Few studies on the results of solitary tricuspid valve (TV) surgery as a reoperation have been published in the literature. As a result, researchers looked at the early and midterm outcomes of TV surgery in this special group of patients. Between 1997 and 2010, they conducted a retrospective review of 82 consecutive patients who underwent isolated TV surgery as a reoperation at the hospital. The most common reasons for surgery were symptomatic TV regurgitation (84.2%), acute endocarditis (14.6%), and valve thrombosis following TV repair (1.2%). In 60% of the patients, a minimally invasive approach was favored by researchers via a right anterolateral thoracotomy. In the past, 60%, 29%, and 27% of people had mitral, aortic, and TV surgery, respectively, and 18% had coronary bypass surgery, which researchers frequently did in combination. In 67.1% of the patients, elective surgery was conducted. The average patient age was (64.1±11.9) years, with 28% of patients being male and a logistic EuroSCORE of (16.4% ±14.3%). The average duration of follow-up was (2.6±2.4) years, which was 96% complete.

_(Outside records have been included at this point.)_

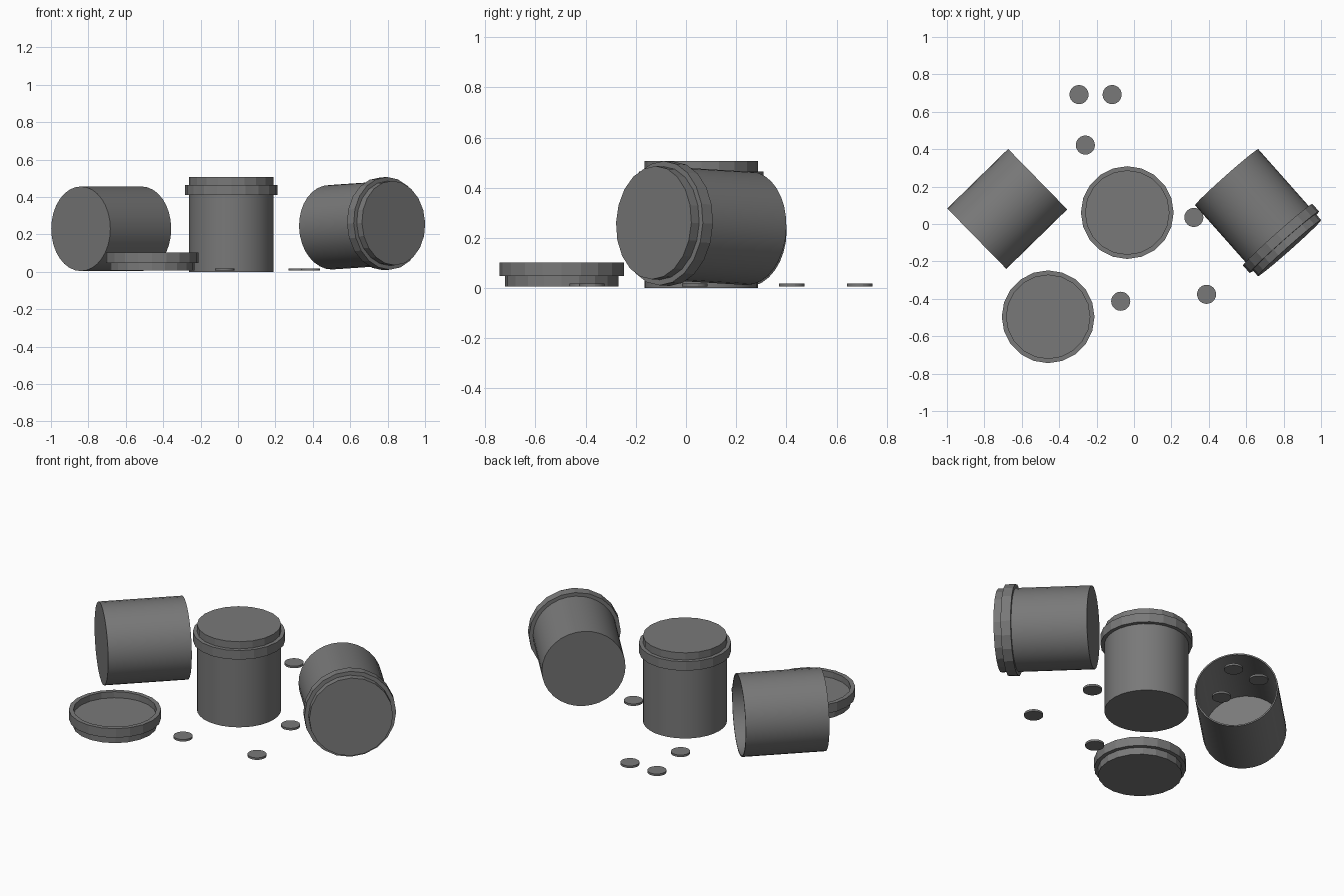
import bpy
from math import pi, cos, sin, radians
from mathutils import Matrix, Vector

if "Cube" in bpy.data.objects:
    bpy.data.objects.remove(bpy.data.objects["Cube"])

JAR_R, JAR_H, WALL = 0.226, 0.455, 0.008
LID_R = 0.248

dark = bpy.data.materials.new("dark_plastic")
dark.diffuse_color = (0.19, 0.19, 0.19, 1)
dark.use_nodes = True
dark.node_tree.nodes["Principled BSDF"].inputs["Base Color"].default_value = dark.diffuse_color


def lathe(name, profile, sides, matrix):
    """Revolve (radius, height) points and cap both ends of the profile."""
    verts, faces, rings = [], [], []
    for r, z in profile:
        rings.append(range(len(verts), len(verts) + sides))
        verts += [(r * cos(2 * pi * i / sides), r * sin(2 * pi * i / sides), z)
                  for i in range(sides)]
    for a, b in zip(rings, rings[1:]):
        for i in range(sides):
            j = (i + 1) % sides
            faces.append((a[i], a[j], b[j], b[i]))
    faces.append(tuple(reversed(rings[0])))
    faces.append(tuple(rings[-1]))
    mesh = bpy.data.meshes.new(name)
    mesh.from_pydata(verts, [], faces)
    mesh.materials.append(dark)
    obj = bpy.data.objects.new(name, mesh)
    bpy.context.collection.objects.link(obj)
    obj.matrix_world = matrix
    bpy.context.view_layer.objects.active = obj
    obj.select_set(True)
    bpy.ops.object.shade_smooth_by_angle(angle=radians(15))
    obj.select_set(False)
    return obj


def jar(name, matrix):
    # hollow cup: outer base, outer wall, rim, inner wall, inner floor
    inner = JAR_R - WALL
    lathe(name, [(JAR_R, 0), (JAR_R, JAR_H), (inner, JAR_H), (inner, WALL)], 32, matrix)


def lid(name, matrix):
    # cap with recessed underside, wide gripping ring and narrower top
    lathe(name, [(0.223, 0.036), (0.223, 0), (LID_R, 0), (LID_R, 0.054),
                 (0.226, 0.054), (0.226, 0.096)], 20, matrix)


def along(origin, direction):
    """Local z follows direction from origin."""
    return Matrix.Translation(origin) @ Vector(direction).to_track_quat('Z', 'Y').to_matrix().to_4x4()


def lidded(prefix, matrix):
    jar(prefix + "_jar", matrix)
    lid(prefix + "_lid", matrix @ Matrix.Translation((0, 0, 0.411)))


# standing closed jar
lidded("standing", Matrix.Translation((-0.036, 0.061, 0)))
# closed jar lying on its side, lid end slightly raised
lidded("lying", along((0.4955, 0.25, 0.238), (0.664, -0.748, 0.045)))
# open empty jar on its side
jar("open_jar", along((-0.8405, -0.0785, 0.23), (0.715, 0.699, 0)))
# removed lid, upside down
lid("loose_lid", Matrix.Translation((-0.459, -0.496, 0.102)) @ Matrix.Rotation(pi, 4, 'X'))

# scattered flat discs
for i, (x, y) in enumerate([(-0.294, 0.692), (-0.117, 0.692), (-0.26, 0.422),
                            (0.32, 0.035), (-0.071, -0.413), (0.388, -0.376)]):
    lathe(f"disc_{i + 1}", [(0.051, 0), (0.051, 0.012)], 24,
          Matrix.Translation((x, y, 0.006)))
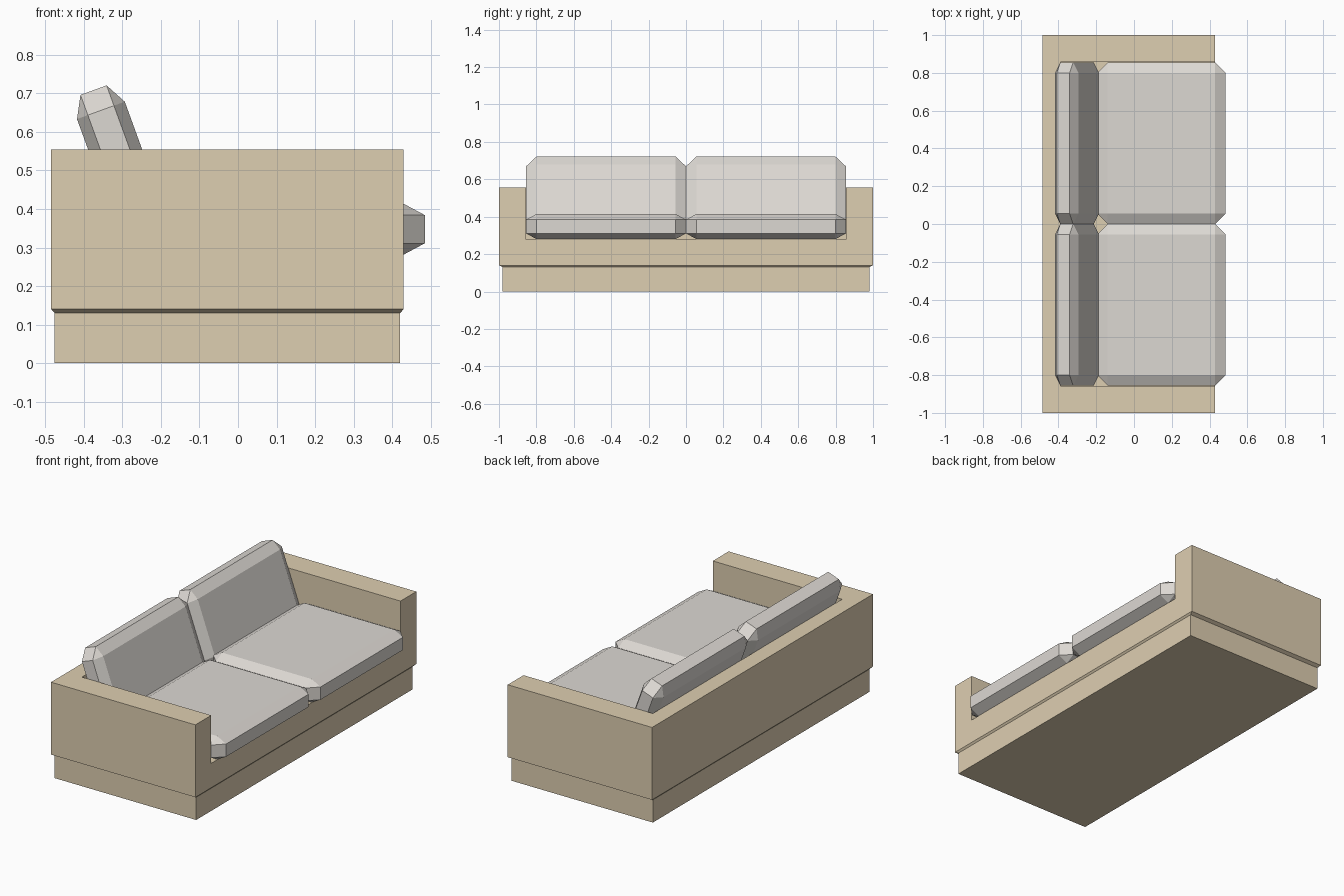
import bpy, bmesh, math
from mathutils import Matrix, Vector

if "Cube" in bpy.data.objects:
    bpy.data.objects.remove(bpy.data.objects["Cube"])


def material(name, rgb):
    m = bpy.data.materials.new(name)
    m.diffuse_color = (*rgb, 1)
    m.use_nodes = True
    m.node_tree.nodes["Principled BSDF"].inputs["Base Color"].default_value = m.diffuse_color
    return m


def add_object(name, bm, mat):
    bmesh.ops.recalc_face_normals(bm, faces=bm.faces)
    me = bpy.data.meshes.new(name)
    bm.to_mesh(me)
    bm.free()
    ob = bpy.data.objects.new(name, me)
    bpy.context.collection.objects.link(ob)
    if mat:
        me.materials.append(mat)
    return ob


def stacked_block(name, levels, mat):
    """Rectangular rings (x0, x1, half_y, z) joined from bottom to top."""
    bm = bmesh.new()
    rings = [[bm.verts.new(p) for p in ((x0, -y, z), (x1, -y, z), (x1, y, z), (x0, y, z))]
             for x0, x1, y, z in levels]
    bm.faces.new(rings[0])
    bm.faces.new(rings[-1])
    for a, b in zip(rings, rings[1:]):
        for i in range(4):
            j = (i + 1) % 4
            bm.faces.new((a[i], a[j], b[j], b[i]))
    return add_object(name, bm, mat)


def cushion(name, size, center, tilt, mat, edge=0.056, edge_z=0.03):
    """Box with chamfered edges, flatter chamfer through the thickness."""
    k = edge_z / edge
    bm = bmesh.new()
    bmesh.ops.create_cube(bm, size=1)
    bmesh.ops.scale(bm, vec=(size[0], size[1], size[2] / k), verts=bm.verts)
    bmesh.ops.bevel(bm, geom=bm.edges[:], offset=edge, segments=1, affect='EDGES')
    bmesh.ops.scale(bm, vec=(1, 1, k), verts=bm.verts)
    ob = add_object(name, bm, mat)
    ob.matrix_world = Matrix.Translation(Vector(center)) @ Matrix.Rotation(tilt, 4, 'Y')
    return ob


wood = material("wood", (0.73, 0.62, 0.44))
fabric = material("fabric", (0.72, 0.69, 0.65))

# Frame: recessed plinth, small flare, and body hollowed into arms and back
frame = stacked_block("sofa_frame", [
    (-0.476, 0.421, 0.98, 0.0), (-0.476, 0.421, 0.98, 0.13),
    (-0.485, 0.43, 1.0, 0.14), (-0.485, 0.43, 1.0, 0.555)], wood)
cutter = stacked_block("seat_cutter", [
    (-0.39, 0.7, 0.857, 0.28), (-0.39, 0.7, 0.857, 0.8)], None)
cutter.hide_render = True
cut = frame.modifiers.new("seat_well", 'BOOLEAN')
cut.operation = 'DIFFERENCE'
cut.solver = 'EXACT'
cut.object = cutter
bpy.context.view_layer.objects.active = frame
bpy.ops.object.modifier_apply(modifier=cut.name)
bpy.data.objects.remove(cutter)

# Seat and leaning back cushions, one pair per side
for side, s in (("left", -1), ("right", 1)):
    y = s * 0.4275
    cushion(f"seat_cushion_{side}", (0.68, 0.857, 0.133), (0.145, y, 0.3475), 0, fabric)
    cushion(f"back_cushion_{side}", (0.43, 0.857, 0.132), (-0.3015, y, 0.5065),
            math.radians(70), fabric)
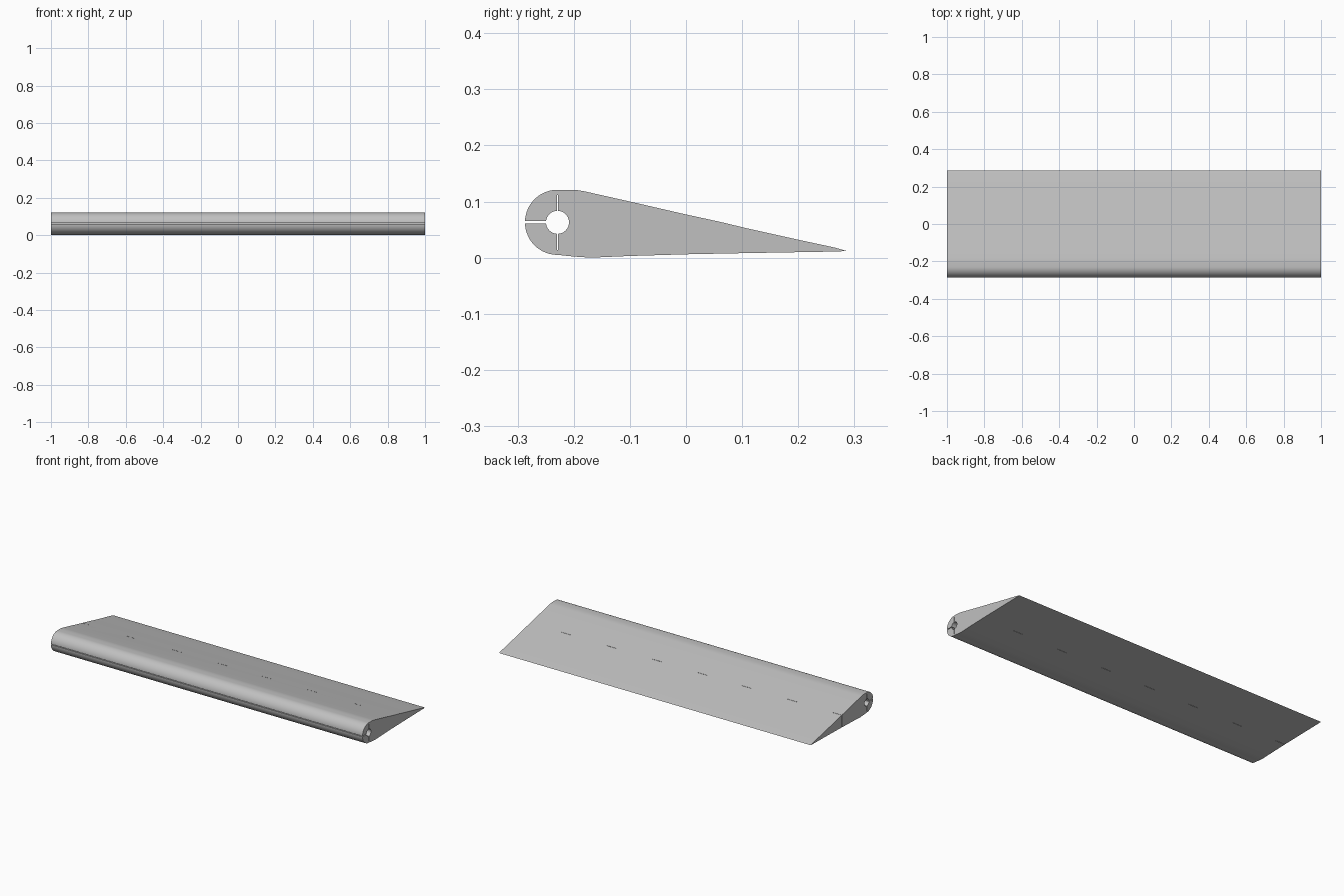
import bpy, bmesh, math

if "Cube" in bpy.data.objects:
    bpy.data.objects.remove(bpy.data.objects["Cube"], do_unlink=True)

grey = bpy.data.materials.new("plain grey")
grey.use_nodes = True
colour = (0.53, 0.53, 0.53, 1)
grey.diffuse_color = colour
grey.node_tree.nodes["Principled BSDF"].inputs["Base Color"].default_value = colour

CY, CZ = -0.229, 0.063       # pivot axis
NOSE, HOLE = 0.058, 0.0205   # nose and bore radii
SLOT, HAIR = 0.002, 0.0006   # half widths of the nose slot and relief cuts


def arc(radius, start, end, steps):
    angles = [math.radians(start + (end - start) * i / steps) for i in range(steps + 1)]
    return [(CY + radius * math.cos(a), CZ + radius * math.sin(a)) for a in angles]


def extrude_profile(name, points, x0, x1):
    bm = bmesh.new()
    face = bm.faces.new([bm.verts.new((x0, y, z)) for y, z in points])
    result = bmesh.ops.extrude_face_region(bm, geom=[face])
    moved = [v for v in result["geom"] if isinstance(v, bmesh.types.BMVert)]
    bmesh.ops.translate(bm, verts=moved, vec=(x1 - x0, 0, 0))
    bmesh.ops.recalc_face_normals(bm, faces=bm.faces[:])
    mesh = bpy.data.meshes.new(name)
    bm.to_mesh(mesh)
    bm.free()
    mesh.materials.append(grey)
    obj = bpy.data.objects.new(name, mesh)
    bpy.context.collection.objects.link(obj)
    return obj


# Outer skin: rounded nose, tapering back, nearly flat underside
lip = math.degrees(math.asin(SLOT / NOSE))
upper = arc(NOSE, 180 - lip, 90, 20)
back = [(-0.21, 0.121), (-0.195, 0.1205), (-0.18, 0.118), (-0.1, 0.1), (0, 0.077),
        (0.06, 0.064), (0.11, 0.052), (0.2, 0.032), (0.265, 0.018), (0.286, 0.012),
        (0.27, 0.011), (0.1, 0.008), (0, 0.006), (-0.1, 0.003), (-0.17, 0), (-0.2, 0.002)]
lower = arc(NOSE, 270, 180 + lip, 20)

# Bore reached through the nose slot, with a hairline cut below and above it
mouth = math.degrees(math.asin(SLOT / HOLE))
gap = math.degrees(math.asin(HAIR / HOLE))
below = [(CY - HAIR, CZ - 0.049), (CY + HAIR, CZ - 0.049)]
above = [(CY + HAIR, CZ + 0.049), (CY - HAIR, CZ + 0.049)]
bore = (arc(HOLE, 180 + mouth, 270 - gap, 10) + below
        + arc(HOLE, 270 + gap, 450 - gap, 20) + above
        + arc(HOLE, 90 + gap, 180 - mouth, 10))

flap = extrude_profile("flap_body", upper + back + lower + bore, -1, 1)

# Row of seven fine slits through the middle of the flap
for i in range(7):
    x = -0.97 + 0.29 * i
    slit = [(-0.0008, -0.05), (0.0008, -0.05), (0.0008, 0.2), (-0.0008, 0.2)]
    cutter = extrude_profile("slit_cutter", slit, x - 0.035, x + 0.03)
    cutter.hide_render = True
    cutter.hide_viewport = True
    cut = flap.modifiers.new("slit", "BOOLEAN")
    cut.operation = "DIFFERENCE"
    cut.solver = "EXACT"
    cut.object = cutter

bpy.context.view_layer.objects.active = flap
flap.select_set(True)
bpy.ops.object.shade_smooth_by_angle(angle=math.radians(30))
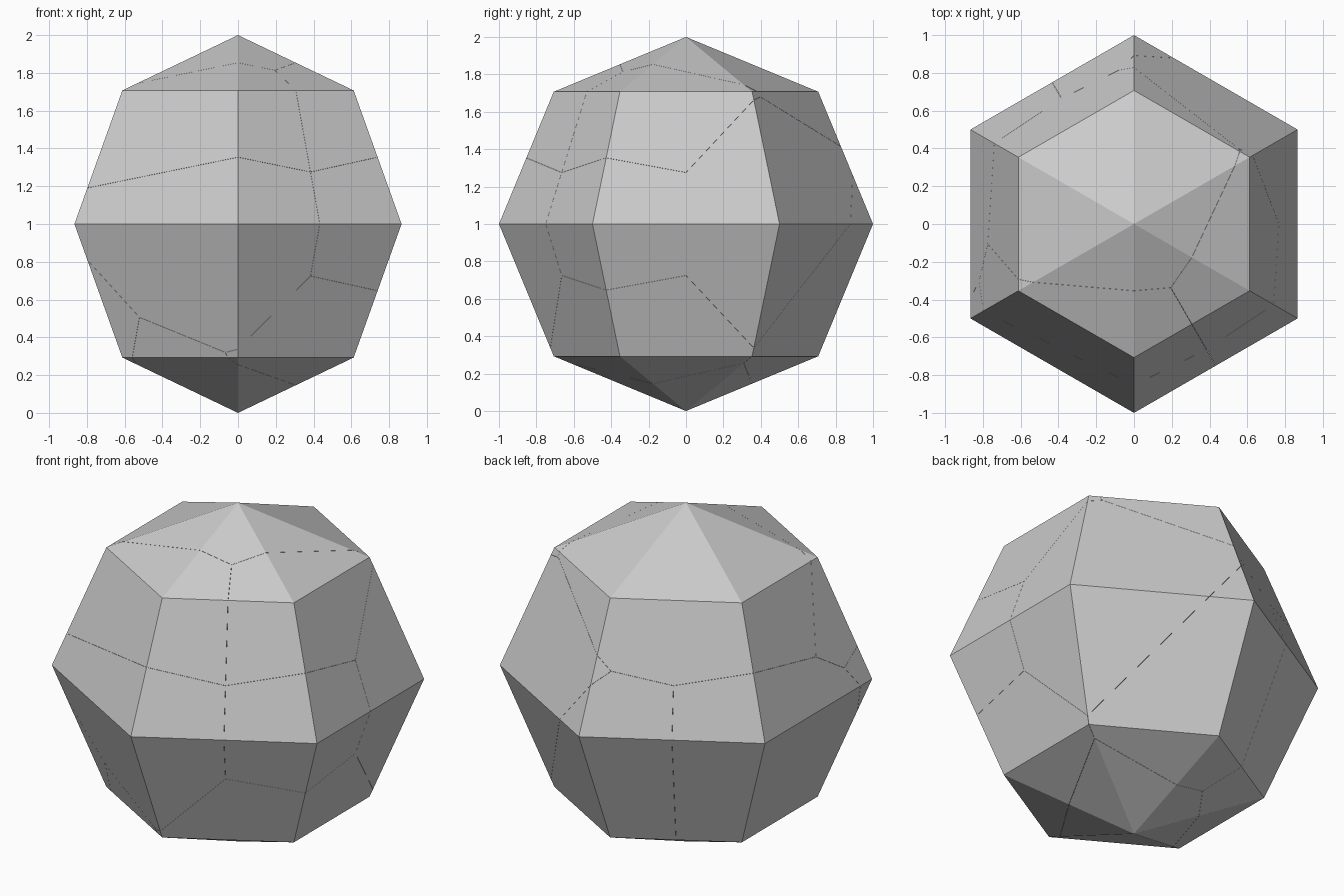
import bpy, bmesh, math
from mathutils import Vector

if "Cube" in bpy.data.objects:
    bpy.data.objects.remove(bpy.data.objects["Cube"])

CENTRE = Vector((0, 0, 1))
GAP = 0.0005  # half the hairline crack between shards


def sphere_point(angle, level):
    # Point of the six-sided ball; level is latitude in degrees
    a, l = math.radians(angle), math.radians(level)
    return CENTRE + Vector((math.cos(a) * math.cos(l), math.sin(a) * math.cos(l), math.sin(l)))


def low_poly_ball():
    # Six segments, four rings, with flat quads and pole triangles
    bm = bmesh.new()
    rings = [[bm.verts.new(sphere_point(30 + 60 * i, lat)) for i in range(6)] for lat in (-45, 0, 45)]
    bottom, top = bm.verts.new((0, 0, 0)), bm.verts.new((0, 0, 2))
    for i in range(6):
        j = (i + 1) % 6
        for lo, hi in zip(rings, rings[1:]):
            bm.faces.new((lo[i], lo[j], hi[j], hi[i]))
        bm.faces.new((bottom, rings[0][j], rings[0][i]))
        bm.faces.new((top, rings[2][i], rings[2][j]))
    return bm


# Shard centres: the ball is broken into the cells nearest to these corners
seeds = {
    "top_shard": (0, 90),
    "bottom_shard": (0, -90),
    "upper_front_shard": (-90, 45),
    "upper_right_shard": (-30, 45),
    "middle_front_shard": (-90, 0),
    "middle_right_shard": (-30, 0),
    "middle_back_right_shard": (30, 0),
    "lower_right_shard": (-30, -45),
    "lower_back_shard": (90, -45),
    "lower_left_shard": (150, -45),
}
points = {name: sphere_point(*s) for name, s in seeds.items()}

# Cut each shard out of the ball with the planes midway to its neighbours
for name, p in points.items():
    bm = low_poly_ball()
    for other, q in points.items():
        if other == name:
            continue
        n = (q - p).normalized()
        bmesh.ops.bisect_plane(bm, geom=bm.verts[:] + bm.edges[:] + bm.faces[:], dist=1e-6,
                               plane_co=(p + q) / 2 - n * GAP, plane_no=n, clear_outer=True)
        rim = [e for e in bm.edges if e.is_boundary]
        if rim:
            bmesh.ops.holes_fill(bm, edges=rim, sides=0)
    bmesh.ops.recalc_face_normals(bm, faces=bm.faces[:])
    mesh = bpy.data.meshes.new(name)
    bm.to_mesh(mesh)
    bm.free()
    bpy.context.collection.objects.link(bpy.data.objects.new(name, mesh))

Thirty-day mortality was 14.6% overall, with 12.9% and 25% respectively for patients without and with endocarditis. Patients undergoing elective surgery had a 30-day death rate of 4.0%. The overall 2-year survival rate was 63.0% (5.5%). 93.5% of people were free of TV-related reoperation after two years. When conducted electively, the postoperative results of isolated TV surgery as a reoperation are acceptable, but they are poor in individuals who undergo nonelective surgery. As a result, if redo TV surgery is required, it should be done as quickly as possible. For individuals undergoing elective surgery, minimally invasive surgery using a right lateral mini-thoracotomy is a safe option.